- The compact Peerbridge Cor multichannel electrocardiogram monitor outperformed the Holter monitor in a clinical trial, delivering analyzable data with less motion artifact and fewer false positives, according to Northwell.
- Reports from last month show New York-based Peerbridge has raised $1 million and could be looking at a fundraising round as large as $50 million.
A Stanford University study published in PLOS Biology suggests wearables have a strong future, but with more physician interaction and guidance. Of particular benefit could be managing patients whose socioeconomic status or location make it difficult to access care.
In February, wireless device developer Jawbone announced it was shifting its focus from consumer wearables to the clinical market after interest in its consumer fitness band failed to meet expectations. The company was reportedly in talks with investors, including new ones with specific experience in the medical sector, to help finance the clinical thrust.
Other tech companies are also eyeing the clinical market. Fitbit is working on a smartwatch with health functionalities, and Apple Watch bested other wearable wrist technologies for accurately measuring heart rate.
With 22 hospitals and more than 550 outpatient facilities, Northwell’s collaboration with Peerbridge could provide a good test for the effectiveness of wearables to remotely monitor a large group of patients.

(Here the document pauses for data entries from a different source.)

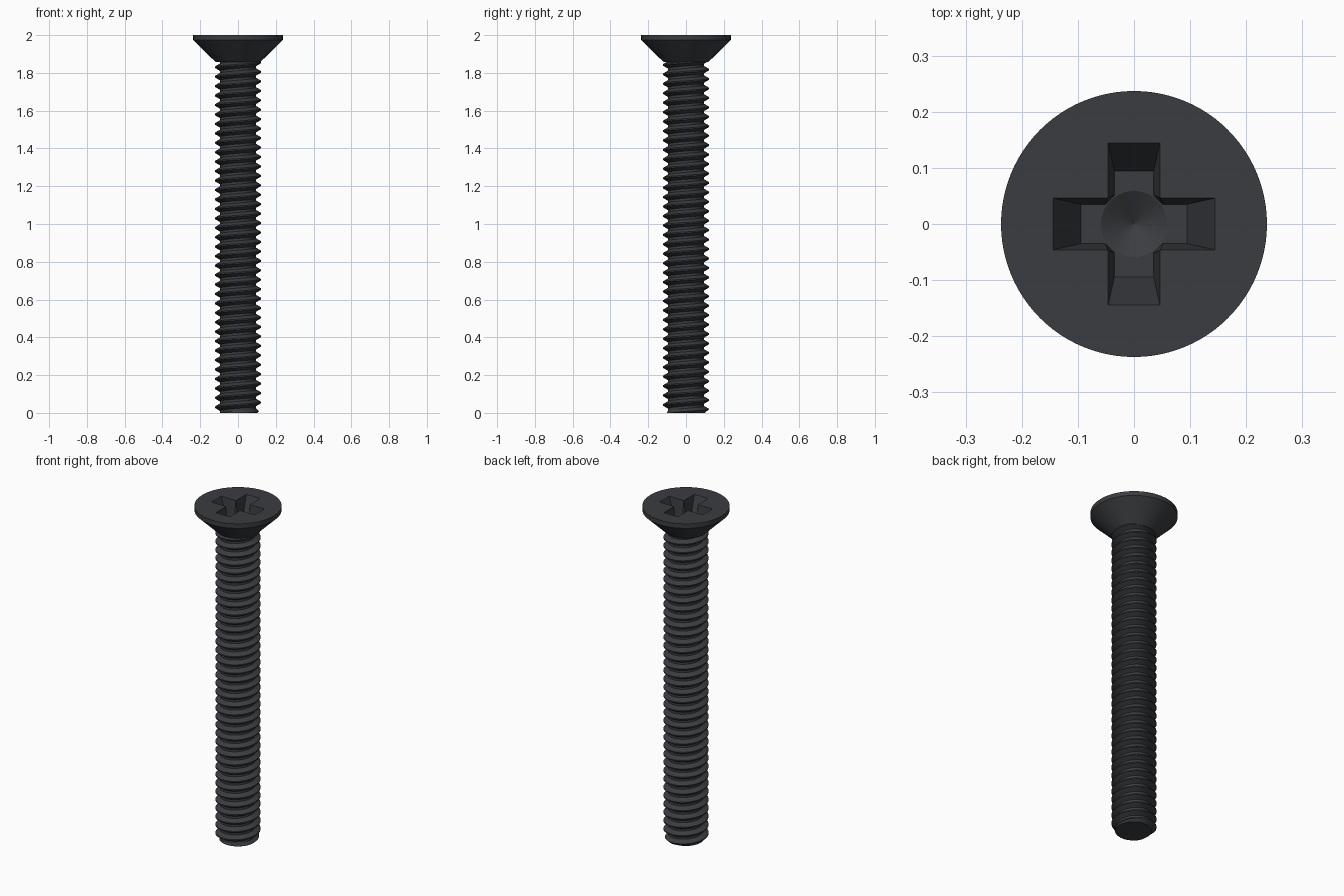
import bpy, bmesh, math

if "Cube" in bpy.data.objects:
    bpy.data.objects.remove(bpy.data.objects["Cube"])

mat = bpy.data.materials.new("dark_steel")
mat.diffuse_color = (0.043, 0.046, 0.051, 1)
mat.use_nodes = True
mat.node_tree.nodes["Principled BSDF"].inputs["Base Color"].default_value = mat.diffuse_color


def make(name, bm):
    bmesh.ops.recalc_face_normals(bm, faces=bm.faces)
    me = bpy.data.meshes.new(name)
    bm.to_mesh(me)
    bm.free()
    ob = bpy.data.objects.new(name, me)
    bpy.context.collection.objects.link(ob)
    me.materials.append(mat)
    return ob


def activate(ob):
    bpy.ops.object.select_all(action='DESELECT')
    ob.select_set(True)
    bpy.context.view_layer.objects.active = ob


def loft(name, loops):
    """Closed solid through equal-length loops of points."""
    bm = bmesh.new()
    rings = [[bm.verts.new(p) for p in loop] for loop in loops]
    n = len(rings[0])
    for a, b in zip(rings, rings[1:]):
        for i in range(n):
            j = (i + 1) % n
            bm.faces.new((a[i], a[j], b[j], b[i]))
    bm.faces.new(rings[0])
    bm.faces.new(rings[-1])
    return make(name, bm)


def circle(r, z, n=96):
    return [(r * math.cos(2 * math.pi * i / n), r * math.sin(2 * math.pi * i / n), z) for i in range(n)]


def cross(length, w, c, z):
    """Cross outline, half width w, inner corners cut by c."""
    arm = [(length, -w), (length, w), (w + c, w), (w, w + c)]
    pts = []
    for k in range(4):
        for x, y in arm:
            for _ in range(k):
                x, y = -y, x
            pts.append((x, y, z))
    return pts


# Countersunk head with a hidden plug inside the shank
FLOOR = 1.87
head = loft("countersunk_head", [circle(0.08, 1.79), circle(0.08, 1.857), circle(0.118, 1.857),
                                 circle(0.237, 1.973), circle(0.237, 2.0)])

# Cross recess and conical pit
recess = loft("recess_cutter", [cross(0.0945, 0.035, 0.016, FLOOR), cross(0.144, 0.046, 0.001, 2.0),
                                cross(0.144, 0.046, 0.001, 2.05)])
pit = loft("pit_cutter", [circle(0.0005, FLOOR - 0.035), circle(0.0605, FLOOR + 0.001)])
activate(head)
for cutter in (recess, pit):
    cutter.hide_render = True
    mod = head.modifiers.new("cut", 'BOOLEAN')
    mod.operation = 'DIFFERENCE'
    mod.solver = 'EXACT'
    mod.object = cutter
    bpy.ops.object.modifier_apply(modifier=mod.name)
for cutter in (recess, pit):
    bpy.data.objects.remove(cutter)

# Threaded shank: a helical profile clamped to the shank's ends
PITCH, TOP, N = 0.05, 1.866, 72
MINOR, MAJOR = 0.096, 0.1225
PROFILE = [(0.0, MINOR), (0.25, MINOR), (0.56, MAJOR), (0.69, MAJOR), (1.0, MINOR)]
SHIFT = -0.525


def radius(t):
    t %= 1.0
    for (a, ra), (b, rb) in zip(PROFILE, PROFILE[1:]):
        if t <= b:
            return ra + (rb - ra) * (t - a) / (b - a)
    return MINOR


bm = bmesh.new()
columns = []
for i in range(N + 1):
    ang = 2 * math.pi * i / N
    col = []
    for k in range(-2, int(TOP / PITCH) + 3):
        for f, _ in PROFILE[:-1]:
            z = min(max((k + f + SHIFT + i / N) * PITCH, 0), TOP)
            r = min(radius(z / PITCH - SHIFT - i / N), 0.102 + z)
            col.append(bm.verts.new((r * math.cos(ang), r * math.sin(ang), z)))
    columns.append(col)
for a, b in zip(columns, columns[1:]):
    for j in range(len(a) - 1):
        bm.faces.new((a[j], b[j], b[j + 1], a[j + 1]))
bmesh.ops.remove_doubles(bm, verts=bm.verts, dist=0.00005)
bm.edges.ensure_lookup_table()
bottom = [e for e in bm.edges if e.is_boundary and all(v.co.z < 0.001 for v in e.verts)]
bmesh.ops.holes_fill(bm, edges=bottom, sides=0)
shank = make("threaded_shank", bm)

for ob in (head, shank):
    activate(ob)
    bpy.ops.object.shade_smooth_by_angle(angle=math.radians(25))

The evidence is not all in, but the current focus on population health management ensures a market if the monitor improves patient care and outcomes.